It is a great honor to stand before you tonight and I want to thank the President and the Dean for this opportunity. You have already spent many hours in conversation with advisors and peers and received extensive orientation to various aspects of life at Colgate. The semester starts tomorrow and my job is to welcome you to our scholarly community—specifically to the classroom and the intellectual adventure you are about to begin. Read more
An Inside Higher Education article titled “Tweet Smart, Tweet Often” talks about the social media strategy for athletes at Colgate University.
“People who use social media should have a goal,” said Colgate’s Manager of Media Communications Matt Hames. “…Use Twitter, use social media in a positive way. Understand that you have a goal. Think of it that you’re marketing yourself, and your goal is to get noticed by recruiters.”

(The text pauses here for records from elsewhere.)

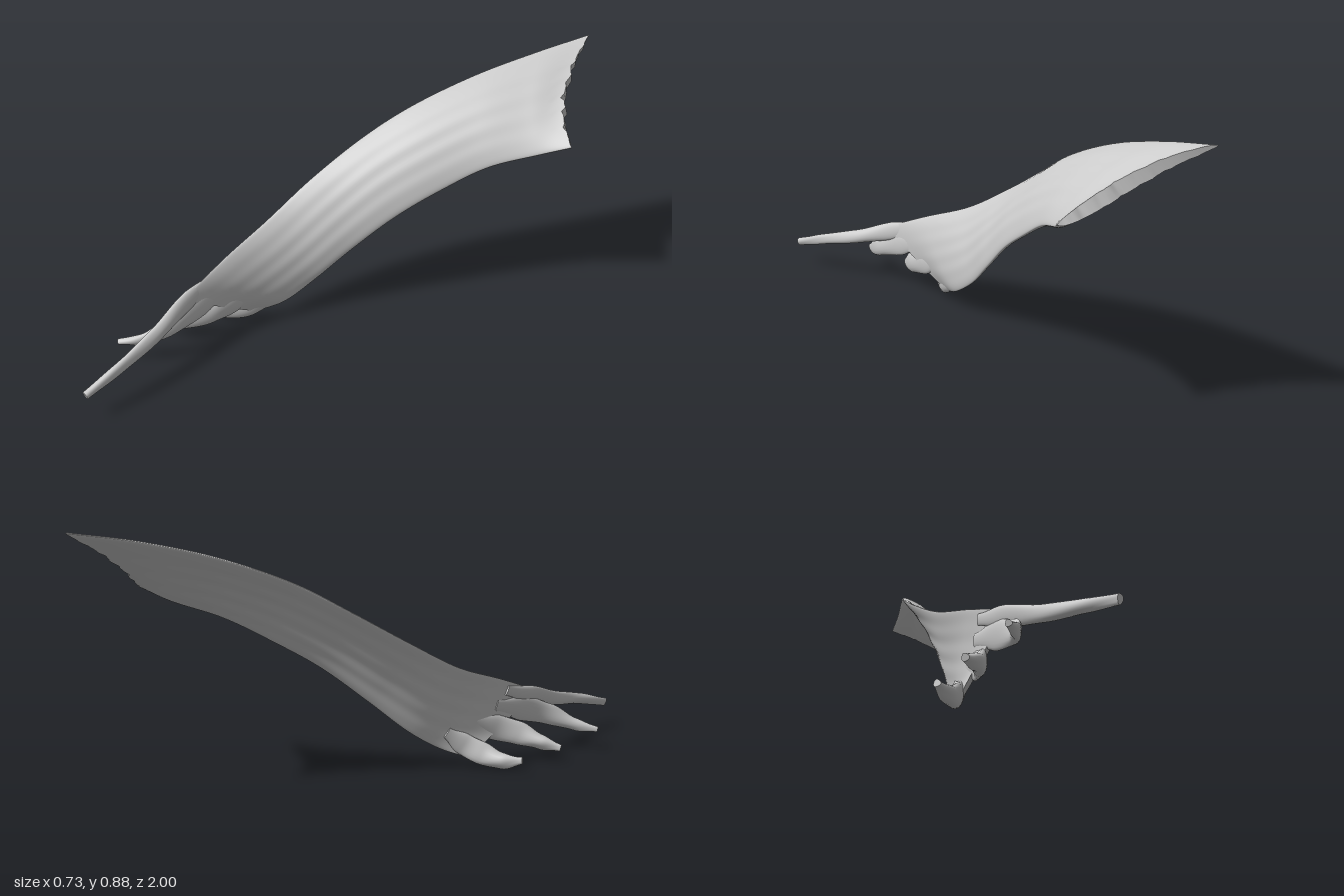
import * as THREE from 'three';

const material = new THREE.MeshStandardMaterial({ color: 0xcccccc, side: THREE.DoubleSide });
const V = (p) => new THREE.Vector3(...p);
const spline = (pts) => new THREE.CatmullRomCurve3(pts.map(V));

// Reads a list of numbers as a ramp over t = 0..1
function ramp(list, t) {
  const f = Math.min(t, 0.9999) * (list.length - 1), i = Math.floor(f);
  return THREE.MathUtils.lerp(list[i], list[i + 1], THREE.MathUtils.smoothstep(f - i, 0, 1));
}

// Closed skin over rows x cols rings, with separate flat end caps
function loft(name, rows, cols, pointAt) {
  const pos = [], index = [], rings = [];
  for (let i = 0; i <= rows; i++) {
    const ring = [];
    for (let j = 0; j < cols; j++) ring.push(pointAt(i / rows, (j / cols) * Math.PI * 2));
    rings.push(ring);
    ring.forEach((p) => pos.push(p.x, p.y, p.z));
  }
  for (let i = 0; i < rows; i++) {
    for (let j = 0; j < cols; j++) {
      const k = (j + 1) % cols, a = i * cols + j, b = i * cols + k;
      index.push(a, b, a + cols, b, b + cols, a + cols);
    }
  }
  // Caps join opposite points of the ring, so curved ends stay thin
  [0, rows].forEach((r) => {
    const base = pos.length / 3;
    rings[r].forEach((p) => pos.push(p.x, p.y, p.z));
    for (let j = 0; j < cols / 2; j++) {
      const a = base + j, b = base + j + 1;
      const c = base + ((cols - j) % cols), d = base + cols - j - 1;
      if (r) index.push(a, b, d, a, d, c);
      else index.push(a, d, b, a, c, d);
    }
  });
  const geometry = new THREE.BufferGeometry();
  geometry.setAttribute('position', new THREE.Float32BufferAttribute(pos, 3));
  geometry.setIndex(index);
  geometry.computeVertexNormals();
  const mesh = new THREE.Mesh(geometry, material);
  mesh.name = name;
  return mesh;
}

// Broad curved sheet between an upper and a lower edge
function createSheet() {
  const upper = spline([
    [0.105, 0.878, -1], [0.04, 0.843, -0.8], [-0.045, 0.785, -0.58], [-0.135, 0.695, -0.36], [-0.2, 0.6, -0.2],
    [-0.245, 0.48, 0], [-0.255, 0.375, 0.19], [-0.24, 0.305, 0.38], [-0.214, 0.23, 0.57],
  ]);
  const lower = spline([
    [0.365, 0.645, -0.66], [0.28, 0.603, -0.59], [0.17, 0.55, -0.46], [0.085, 0.47, -0.33], [0.005, 0.375, -0.19],
    [-0.075, 0.25, -0.05], [-0.135, 0.14, 0.07], [-0.175, 0.068, 0.18], [-0.225, 0.035, 0.265],
  ]);
  const bulge = [0.01, 0.016, 0.022, 0.024, 0.024, 0.018, 0.01, 0.004, 0];
  const front = [0.018, 0.022, 0.022, 0.022, 0.021, 0.02, 0.019, 0.017, 0.008];
  const back = [0.032, 0.04, 0.04, 0.036, 0.034, 0.03, 0.024, 0.018, 0.008];
  return loft('muscleSheet', 72, 96, (t, angle) => {
    const A = upper.getPoint(t), B = lower.getPoint(t);
    const v = 0.5 + 0.5 * Math.cos(angle);
    const along = upper.getTangent(t).lerp(lower.getTangent(t), v).normalize();
    const out = along.clone().cross(B.clone().sub(A)).normalize();
    const arch = 4 * v * (1 - v);
    // Faint fibre grooves running lengthwise
    const groove = 0.0014 * Math.sin(v * 30 + 5 * t) * Math.sin(Math.PI * t) * arch;
    // The back is fuller, most of all along the lower margin
    const depth = Math.sin(angle) > 0 ? ramp(front, t) : ramp(back, t) * (0.5 + 0.6 * v);
    const p = A.lerp(B, v);
    p.addScaledVector(out, ramp(bulge, t) * arch + depth * Math.sin(angle) + groove);
    // Torn end, hollowed between its corners and ragged
    const hollow = 0.055 * arch * Math.max(0, 1 - t * 3) ** 2;
    const ragged = 0.006 * arch * Math.max(0, 1 - t * 18);
    const wave = Math.sin(v * 47) + 0.7 * Math.sin(v * 91 + 1) + 0.6 * Math.sin(v * 23 + 2);
    return p.addScaledVector(along, hollow + ragged * wave);
  });
}

// Flattened slip that grows out of the sheet, follows a path and tapers to a blunt tip
function createSlip(name, points, widths, thicknesses) {
  const path = spline(points);
  const wide = new THREE.Vector3(0.1, -0.85, -0.5);
  return loft(name, 32, 20, (t, angle) => {
    const along = path.getTangent(t);
    const across = wide.clone().addScaledVector(along, -wide.dot(along)).normalize();
    const out = along.clone().cross(across);
    const ripple = 1 + 0.1 * Math.sin(angle * 3 + t * 9) * t;
    return path.getPoint(t)
      .addScaledVector(across, ramp(widths, t) * Math.cos(angle) * ripple)
      .addScaledVector(out, ramp(thicknesses, t) * Math.sin(angle) * ripple);
  });
}

export function createModel() {
  const group = new THREE.Group();
  group.name = 'fanMuscle';
  group.add(createSheet());

  const flat = [0.005, 0.013, 0.017, 0.015, 0.01];
  const plump = [0.005, 0.013, 0.02, 0.026, 0.012];
  // Four slips, from the long upper one to the short lower one
  const slips = [
    ['firstSlip', [[-0.234, 0.255, 0.42], [-0.218, 0.215, 0.55], [-0.178, 0.168, 0.7], [-0.145, 0.132, 0.86], [-0.13, 0.095, 0.995]],
      [0.018, 0.034, 0.026, 0.02, 0.015], flat],
    ['secondSlip', [[-0.225, 0.205, 0.38], [-0.219, 0.172, 0.51], [-0.228, 0.132, 0.62], [-0.275, 0.092, 0.71], [-0.33, 0.077, 0.768]],
      [0.02, 0.046, 0.038, 0.022, 0.01], flat],
    ['thirdSlip', [[-0.21, 0.165, 0.28], [-0.219, 0.125, 0.38], [-0.248, 0.095, 0.46], [-0.3, 0.066, 0.525], [-0.355, 0.05, 0.57]],
      [0.02, 0.046, 0.042, 0.026, 0.012], plump],
    ['fourthSlip', [[-0.195, 0.13, 0.19], [-0.21, 0.085, 0.25], [-0.245, 0.05, 0.3], [-0.3, 0.03, 0.35], [-0.355, 0.037, 0.395]],
      [0.02, 0.038, 0.04, 0.028, 0.012], plump],
  ];
  slips.forEach((slip) => group.add(createSlip(...slip)));
  return group;
}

Colgate Reads: read a book, discuss the book. The program is a way of facilitating discussion, sharing thoughts, and sparking literary curiosity. A quick visit to the program’s online forum proves that its goal has been achieved, but you can also see its influence in more surprising venues – Facebook, for one.
Discussion of George Saunders’ Tenth of December has jumped right out of the program’s forum and taken on a life of its own as readers try to gain clarity and a better appreciation for the book. Colgate’s own Class of 2017 group on Facebook has been lively with activity surrounding Tenth of December, the first-years’ assigned summer reading. Among the standard questions about residence hall rooms, schedule changes, and searches for fellow snowboarders, an initial post by Meagan Herlihy ’17 about the book prompted others to respond.